A petition to recall Madeira Beach commissioners Nancy Oakley and John Douthirt, who both won a hotly contested election earlier this year, was filed with the city clerk Nov. 8. “We had 480 signatures for Nancy Oakley,” said Robert Preston, Pres. of Respect Mad Beach. “We had 469 signatures for John Douthirt.”The recall committee only needed 331 signatures, which is 10 percent of registered voters in the city. Preston said he got extra signatures because some are usually tossed for various reasons.
A robbery suspect made the mistake of thinking great grandmother Mary Barrineau, 82, who walks with a cane, would make for an easy target as she was leaving a Tarpon Springs bank on Monday. “I walked out with my cane, she looked at all that, so, she thought I was weak,” Barrineau said.
A Largo resident dealing with city-owned trees in front of her home that were damaged by Hurricane Irma was forced to reach out to the mayor and city commission directly after the city failed to return her calls. Bonnie Klees said the two trees in front of her home left a significant amount of debris following the storm. "It was like 10 feet high and I had to pay $800 for somebody to come and pile it up," Klees told us.
Muck Rack makes it simple to find people, tweets, or articles that mention any name, keyword, company, hashtag etc. We've compiled this guide to help you make the most of your search.
Selecting a term
Start searching tweets, articles from media outlets, articles mentioned in tweets, journalists'
names, titles and bios with some suggested searches:
Companies or Topics (e.g. iPhone, Microsoft)
Phrases (e.g. "cloud computing") — use quotes to keep the terms together
Twitter handles (e.g. @username) — returns those who have mentioned or replied to
Names (e.g. "David Pogue")
Hashtags (e.g. #sxsw, #london2012)
Bio details (e.g. vegan, Olympics, father)
Muck Rack's Advanced Search allows for many boolean operators.
Find results that mention multiple specified terms, use AND or
+. For example, ensure each result contains both Elon Musk and Mark Zuckerberg by
searching Musk AND Zuckerberg or Musk + Zuckerberg.
Use the operators OR or , to broaden your search when you'd like either of
multiple terms to appear in results. (This is the default behavior of our search when no operators
are used). For example, results will contain either cake or cookie by searching cake OR cookie or cake,cookie
Use NOT or - to subtract results from your search. For
example, searching Disney will yield results about the Walt Disney Company as well as Walt Disney
World Resort.
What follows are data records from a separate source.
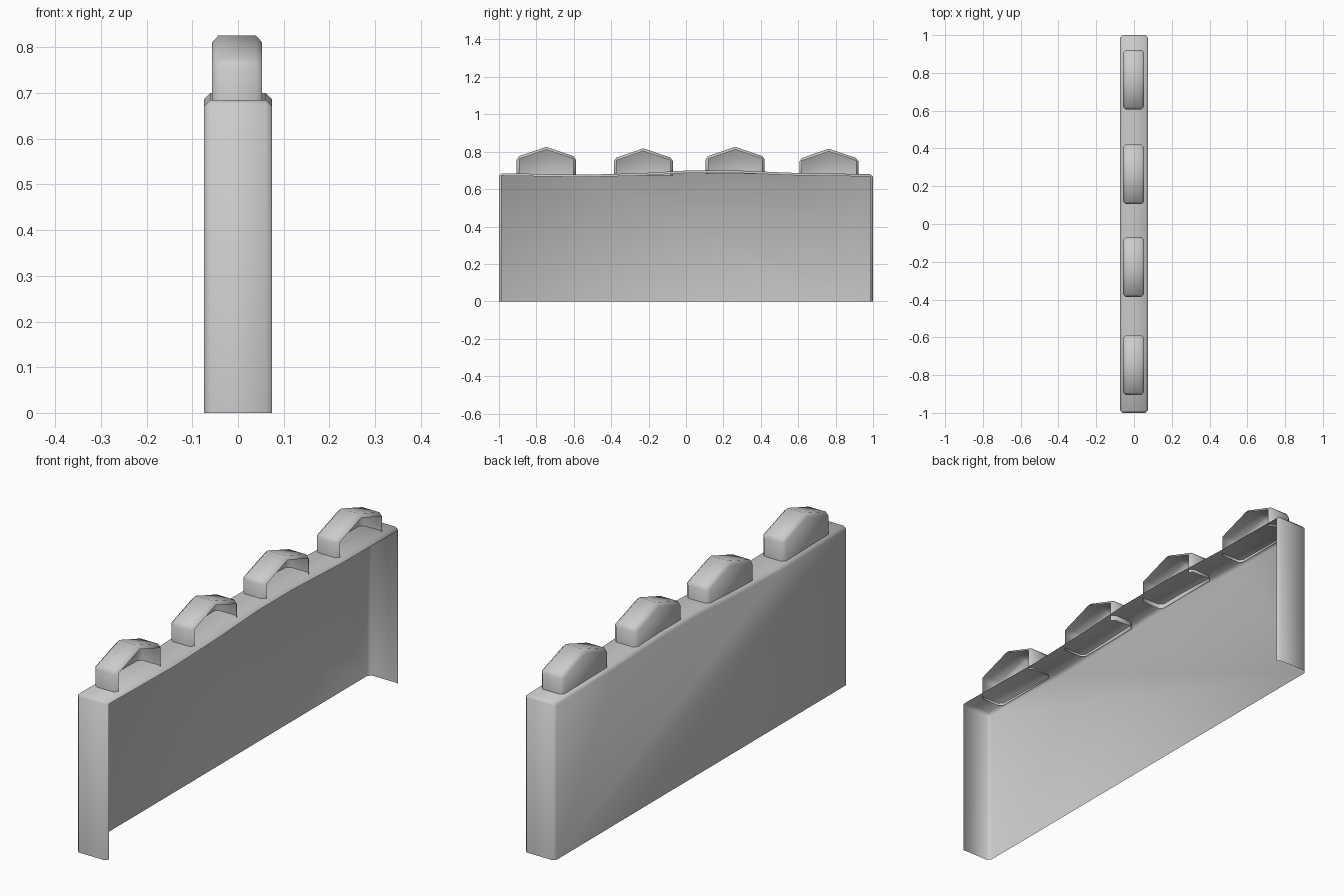
import bpy, bmesh, math

if "Cube" in bpy.data.objects:
    bpy.data.objects.remove(bpy.data.objects["Cube"])


def shell(name, profile, x0, x1, bevel):
    """Extrude a (y, z) profile along x, chamfer it, leave +x side and bottom open."""
    bm = bmesh.new()
    face = bm.faces.new([bm.verts.new((x0, y, z)) for y, z in profile])
    ext = bmesh.ops.extrude_face_region(bm, geom=[face], use_keep_orig=True)
    for g in ext["geom"]:
        if isinstance(g, bmesh.types.BMVert):
            g.co.x = x1
    bmesh.ops.recalc_face_normals(bm, faces=bm.faces)
    bm.normal_update()
    bottom = [f for f in bm.faces if f.normal.z < -0.9]
    bmesh.ops.delete(bm, geom=bottom, context='FACES')
    edges = [e for e in bm.edges if len(e.link_faces) == 2
             and e.calc_face_angle() > math.radians(50)]
    bmesh.ops.bevel(bm, geom=edges, offset=bevel, segments=1,
                    profile=0.5, affect='EDGES')
    bm.normal_update()
    side = [f for f in bm.faces if f.normal.x > 0.95]
    bmesh.ops.delete(bm, geom=side, context='FACES')
    mesh = bpy.data.meshes.new(name)
    bm.to_mesh(mesh)
    bm.free()
    obj = bpy.data.objects.new(name, mesh)
    bpy.context.collection.objects.link(obj)
    bpy.ops.object.select_all(action='DESELECT')
    obj.select_set(True)
    bpy.context.view_layer.objects.active = obj
    bpy.ops.object.shade_smooth_by_angle(angle=math.radians(50))
    return obj


# Wall with a gently uneven top
top = [(1, .68), (.6, .686), (.26, .70), (.02, .70),
       (-.25, .685), (-.54, .677), (-1, .685)]
shell("wall", [(-1, 0), (1, 0)] + top, -.074, .074, .013)

# Gabled merlons along the top: start y, base z, peak z
merlons = [(-.905, .672, .826), (-.386, .672, .818),
           (.105, .680, .826), (.606, .674, .816)]
for i, (y, base, peak) in enumerate(merlons):
    length = .316
    eave = peak - .054
    shell(f"merlon_{i + 1}",
          [(y, base), (y + length, base), (y + length, eave),
           (y + length / 2, peak), (y, eave)],
          -.057, .053, .014)
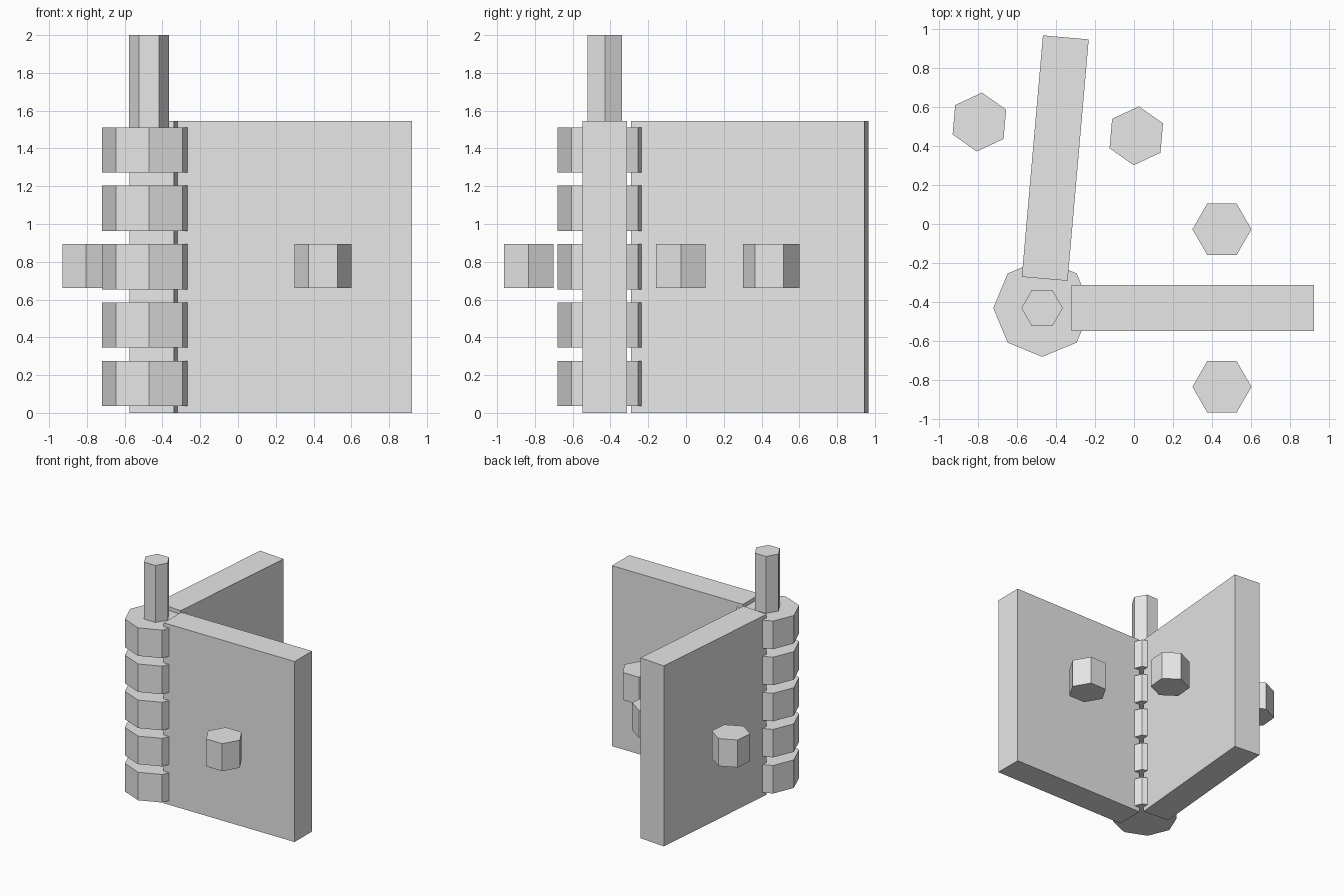
import bpy
import math
from mathutils import Matrix, Vector

cube = bpy.data.objects.get("Cube")
if cube:
    bpy.data.objects.remove(cube, do_unlink=True)

# Single plain grey for the whole hinge
grey = bpy.data.materials.new("light_grey")
grey.use_nodes = True
COLOUR = (0.8, 0.8, 0.8, 1.0)
grey.diffuse_color = COLOUR
grey.node_tree.nodes["Principled BSDF"].inputs["Base Color"].default_value = COLOUR

PIVOT = Vector((-0.47, -0.43, 0.0))
LEAF_ANGLE = math.radians(85)


def finish(name):
    obj = bpy.context.object
    obj.name = name
    obj.data.materials.append(grey)
    return obj


def prism(name, sides, radius, bottom, top, offset=(0, 0), turn=0):
    """Upright prism with a corner on +x, turned about the hinge axis."""
    place = Matrix.Rotation(turn, 3, "Z") @ Vector((*offset, 0))
    bpy.ops.mesh.primitive_cylinder_add(
        vertices=sides, radius=radius, depth=top - bottom,
        location=PIVOT + place + Vector((0, 0, (bottom + top) / 2)),
        rotation=(0, 0, turn + math.pi / 2))
    return finish(name)


def leaf(name, turn):
    place = Matrix.Rotation(turn, 3, "Z") @ Vector((0.77, 0, 0.7725))
    bpy.ops.mesh.primitive_cube_add(size=1, location=PIVOT + place,
                                    rotation=(0, 0, turn))
    obj = finish(name)
    obj.scale = (1.24, 0.235, 1.545)
    return obj


# Octagonal knuckles stacked along the hinge axis
for i in range(5):
    bottom = 0.036 + i * 0.309
    prism(f"knuckle_{i + 1}", 8, 0.25, bottom, bottom + 0.24)

# Hexagonal pin standing on the top knuckle
prism("pin", 6, 0.106, 1.512, 2.0)

# Two leaves, each with a hexagonal nut on either side
for label, turn in (("front", 0), ("back", LEAF_ANGLE)):
    leaf(f"{label}_leaf", turn)
    for side, y in (("inner", 0.403), ("outer", -0.403)):
        if label == "back":
            side = "outer" if side == "inner" else "inner"
        prism(f"{label}_leaf_{side}_nut", 6, 0.151, 0.66, 0.895, (0.92, y), turn)
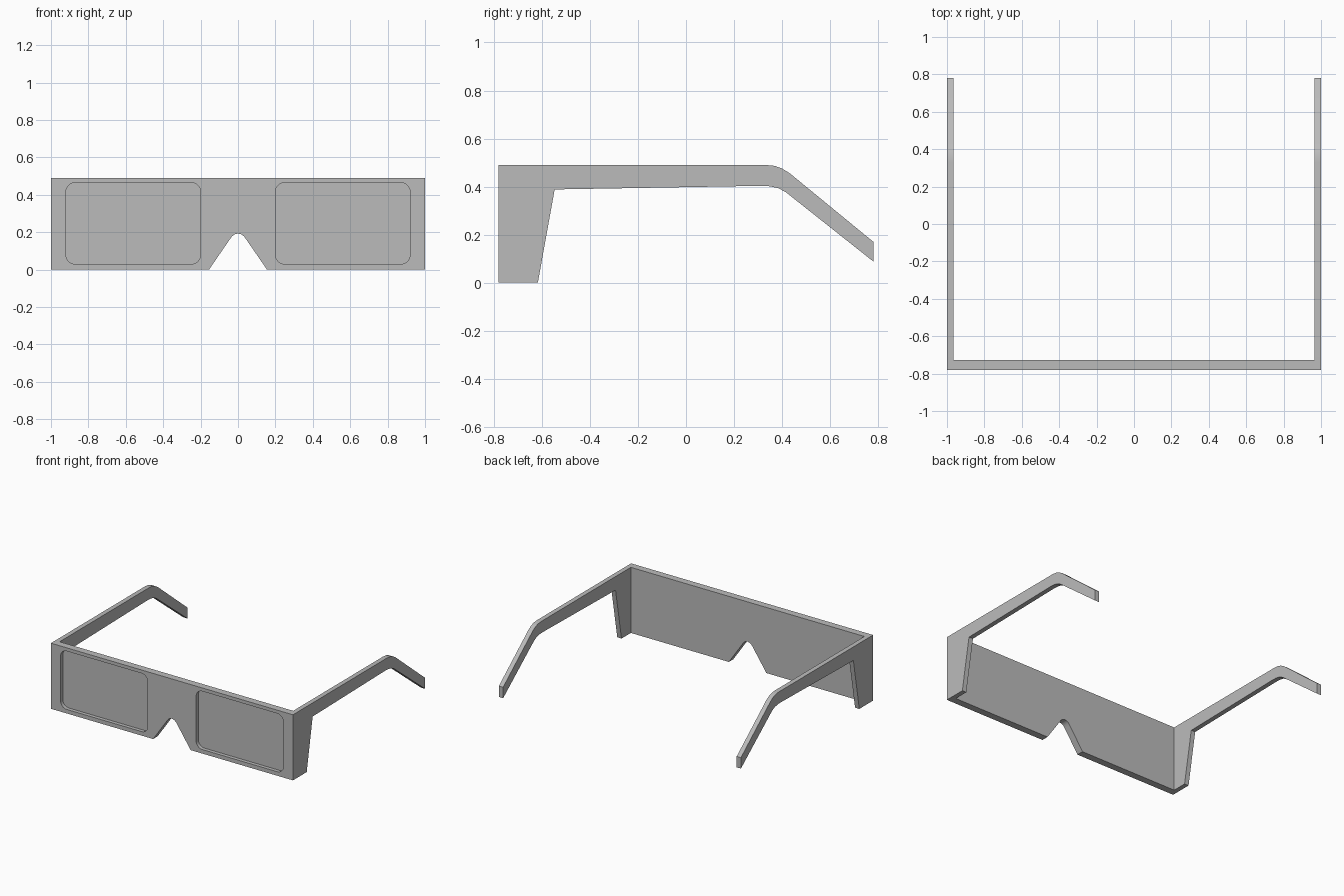
import bpy, bmesh, math
from mathutils import Vector

cube = bpy.data.objects.get("Cube")
if cube:
    bpy.data.objects.remove(cube, do_unlink=True)

HEIGHT = 0.49
FRONT, FRAME_BACK, TIP = -0.78, -0.727, 0.78
TEMPLE_THICK = 0.035
RECESS = 0.027

# One plain grey for the whole piece
grey = bpy.data.materials.new("plain grey")
grey.use_nodes = True
colour = (0.5, 0.5, 0.5, 1)
grey.diffuse_color = colour
grey.node_tree.nodes["Principled BSDF"].inputs["Base Color"].default_value = colour


def prism(name, points, offset):
    """Extrude a closed outline of 3D points along offset."""
    bm = bmesh.new()
    face = bm.faces.new([bm.verts.new(p) for p in points])
    ext = bmesh.ops.extrude_face_region(bm, geom=[face])
    moved = [g for g in ext["geom"] if isinstance(g, bmesh.types.BMVert)]
    bmesh.ops.translate(bm, verts=moved, vec=Vector(offset))
    bmesh.ops.recalc_face_normals(bm, faces=bm.faces)
    mesh = bpy.data.meshes.new(name)
    bm.to_mesh(mesh)
    bm.free()
    obj = bpy.data.objects.new(name, mesh)
    bpy.context.collection.objects.link(obj)
    mesh.materials.append(grey)
    return obj


def activate(obj):
    bpy.ops.object.select_all(action="DESELECT")
    obj.select_set(True)
    bpy.context.view_layer.objects.active = obj


def rounded_rect(x0, x1, z0, z1, r, steps=8):
    """Outline of a rounded rectangle as (x, z) pairs."""
    corners = [(x1 - r, z1 - r), (x0 + r, z1 - r), (x0 + r, z0 + r), (x1 - r, z0 + r)]
    out = []
    for k, (cx, cz) in enumerate(corners):
        for i in range(steps + 1):
            a = math.pi / 2 * (k + i / steps)
            out.append((cx + r * math.cos(a), cz + r * math.sin(a)))
    return out


# Front panel with a rounded nose notch
half_notch = [(0.155, 0), (0.043, 0.163), (0.032, 0.178), (0.017, 0.189)]
notch = [(-x, z) for x, z in half_notch] + [(0, 0.193)] + half_notch[::-1]
outline = [(-1, 0)] + notch + [(1, 0), (1, HEIGHT), (-1, HEIGHT)]
panel = prism("front_panel", [(x, FRONT, z) for x, z in outline],
              (0, FRAME_BACK - FRONT, 0))

# Lens recesses pressed into the front face
for side in (-1, 1):
    x0, x1 = sorted((side * 0.2, side * 0.92))
    cutter = prism("lens_cutter",
                   [(x, FRONT - 0.05, z) for x, z in rounded_rect(x0, x1, 0.03, 0.465, 0.05)],
                   (0, 0.05 + RECESS, 0))
    cutter.hide_render = True
    mod = panel.modifiers.new("lens_recess", "BOOLEAN")
    mod.operation = "DIFFERENCE"
    mod.solver = "EXACT"
    mod.object = cutter
    activate(panel)
    bpy.ops.object.modifier_apply(modifier=mod.name)
    bpy.data.objects.remove(cutter, do_unlink=True)

# Temples: deep hinge end, straight arm, bent ear hook
profile = [(FRAME_BACK, 0), (-0.617, 0), (-0.547, 0.388), (0.31, 0.403),
           (0.35, 0.401), (0.385, 0.393), (0.415, 0.377), (TIP, 0.088),
           (TIP, 0.17), (0.43, 0.457), (0.4, 0.475), (0.37, 0.486),
           (0.33, HEIGHT), (FRAME_BACK, HEIGHT)]
temples = []
for name, side in (("right_temple", -1), ("left_temple", 1)):
    temples.append(prism(name, [(side, y, z) for y, z in profile],
                         (-side * TEMPLE_THICK, 0, 0)))

for obj in [panel] + temples:
    activate(obj)
    bpy.ops.object.shade_smooth_by_angle(angle=math.radians(30))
To exclude mentions of Disney World, search for Disney -World or Disney
When using one of these operators with a phrase, enclose it in quotation marks. For example, you can
find results about smartphones excluding Apple's iPhone 4S by searching smartphone -"iPhone
Exact case matching or punctuation
If you're searching for a brand name or keyword that relies on specific punctuation marks or capitalization, you can
find results that match your exact query by adding matchcase: before the keyword you're searching for, like matchcase:E*TRADE .
Use parentheses to separate multiple
boolean phrases. For example, to find journalists talking about having fun in Disney World or
Disneyland, search for ("disney world" OR disneyland) AND fun.
An asterisk can be used to search for any variation of a root word truncated by the asterisk. For example, searching for admin* will return results for administrator, administration, administer, administered, etc.
A near operator is an AND operator where you can control the distance between the words. You can vary the distance the near operation uses by adding a forward slash and number (between 0-99) such as strawberries NEAR/10 "whipped cream", which means the strawberries must exist within 10 words of "whipped cream".